**Assignment**.
Each line from the one containing "(0.258, 0.338, 0.033, 1.715))]" through the end of the data below is to be output verbatim, with no lines added or left out.
━━━━━━━━
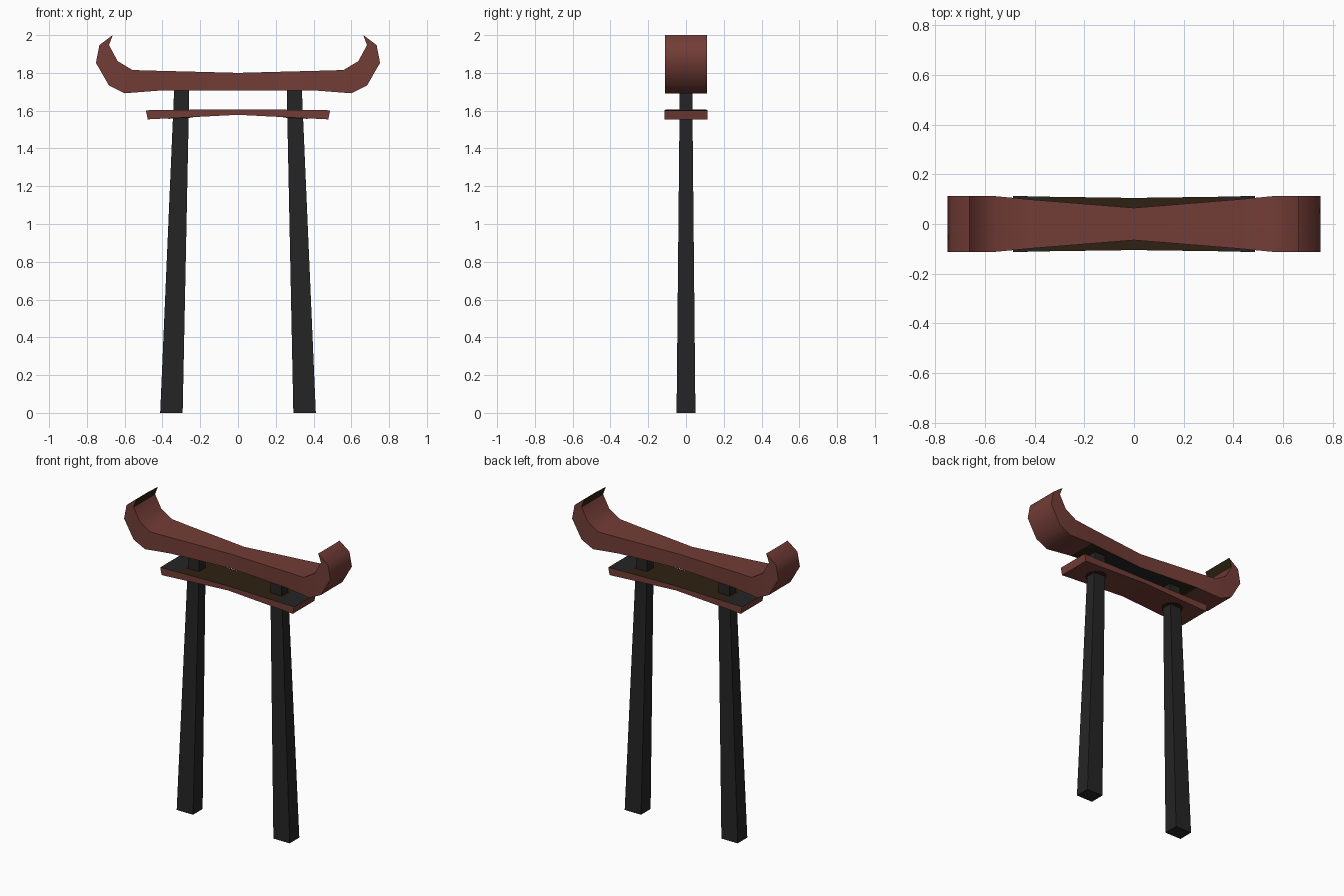
import bpy, bmesh, math

if "Cube" in bpy.data.objects:
    bpy.data.objects.remove(bpy.data.objects["Cube"])


def material(name, rgb):
    m = bpy.data.materials.new(name)
    m.diffuse_color = (*rgb, 1)
    m.use_nodes = True
    m.node_tree.nodes["Principled BSDF"].inputs["Base Color"].default_value = m.diffuse_color
    return m


RED = material("red brown wood", (0.170, 0.046, 0.037))
BLACK = material("charcoal", (0.018, 0.018, 0.018))
OLIVE = material("dark olive", (0.027, 0.016, 0.006))


def finish(bm, name, mats, angle=None):
    bmesh.ops.recalc_face_normals(bm, faces=bm.faces[:])
    me = bpy.data.meshes.new(name)
    bm.to_mesh(me)
    bm.free()
    for m in mats:
        me.materials.append(m)
    if angle:
        me.shade_smooth()
        me.set_sharp_from_angle(angle=math.radians(angle))
    ob = bpy.data.objects.new(name, me)
    bpy.context.collection.objects.link(ob)
    return ob


def beam(name, stations, rule, angle=None):
    """Loft symmetric stations (top x, top z, bottom x, bottom z, half width)."""
    left = [(-a, b, -c, d, w) for a, b, c, d, w in reversed(stations[1:])]
    bm = bmesh.new()
    rings = []
    for tx, tz, bx, bz, w in left + stations:
        rings.append([bm.verts.new(p) for p in
                      ((tx, -w, tz), (tx, w, tz), (bx, w, bz), (bx, -w, bz))])
    for a, b in zip(rings, rings[1:]):
        for i, side in enumerate(("top", "back", "bottom", "front")):
            j = (i + 1) % 4
            f = bm.faces.new((a[i], a[j], b[j], b[i]))
            f.material_index = rule(side, abs(f.calc_center_median().x),
                                    f.calc_center_median().z)
    bm.faces.new(rings[0])
    bm.faces.new(rings[-1])
    return finish(bm, name, (RED, BLACK, OLIVE), angle)


# Upper beam with curled ends; underside and inner curl tips are dark
def upper_rule(side, x, z):
    if side == "bottom" and x < 0.45:
        return 1 if x < 0.26 else 2
    return 2 if side == "top" and z > 1.95 else 0


beam("upper_beam", [
    (0, 1.80, 0, 1.706, 0.065),
    (0.26, 1.807, 0.26, 1.706, 0.086),
    (0.42, 1.811, 0.42, 1.706, 0.099),
    (0.558, 1.815, 0.60, 1.692, 0.112),
    (0.637, 1.862, 0.683, 1.733, 0.112),
    (0.683, 1.947, 0.752, 1.853, 0.112),
    (0.663, 2.0, 0.734, 1.947, 0.112)], upper_rule, 45)

# Lower tie beam, slightly arched, dark on top
beam("lower_beam", [
    (0, 1.607, 0, 1.578, 0.105),
    (0.36, 1.604, 0.355, 1.560, 0.110),
    (0.488, 1.602, 0.478, 1.554, 0.113)],
    lambda side, x, z: 0 if side != "top" else (2 if x < 0.3 else 1))

# Leaning tapered legs, and thin dark rings where they meet the tie beam
for s, label in ((-1, "left"), (1, "right")):
    bm = bmesh.new()
    lo, hi = [[bm.verts.new((s * x, y, z)) for x, y in
               ((x0, -w), (x1, -w), (x1, w), (x0, w))]
              for x0, x1, w, z in ((0.293, 0.412, 0.05, 0),
                                   (0.258, 0.338, 0.033, 1.715))]
    bm.faces.new(lo)
    bm.faces.new(hi)
    for i in range(4):
        j = (i + 1) % 4
        bm.faces.new((lo[i], lo[j], hi[j], hi[i]))
    finish(bm, label + "_leg", (BLACK,))

    bm = bmesh.new()
    bmesh.ops.create_cone(bm, cap_ends=True, segments=16, radius1=0.066,
                          radius2=0.066, depth=0.005)
    ring = finish(bm, label + "_leg_ring", (OLIVE,))
    ring.location = (s * 0.303, 0, 1.5625)
    ring.rotation_euler.y = s * 0.05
━━━━━━━━
**Task answer**.
                                   (0.258, 0.338, 0.033, 1.715))]
    bm.faces.new(lo)
    bm.faces.new(hi)
    for i in range(4):
        j = (i + 1) % 4
        bm.faces.new((lo[i], lo[j], hi[j], hi[i]))
    finish(bm, label + "_leg", (BLACK,))

    bm = bmesh.new()
    bmesh.ops.create_cone(bm, cap_ends=True, segments=16, radius1=0.066,
                          radius2=0.066, depth=0.005)
    ring = finish(bm, label + "_leg_ring", (OLIVE,))
    ring.location = (s * 0.303, 0, 1.5625)
    ring.rotation_euler.y = s * 0.05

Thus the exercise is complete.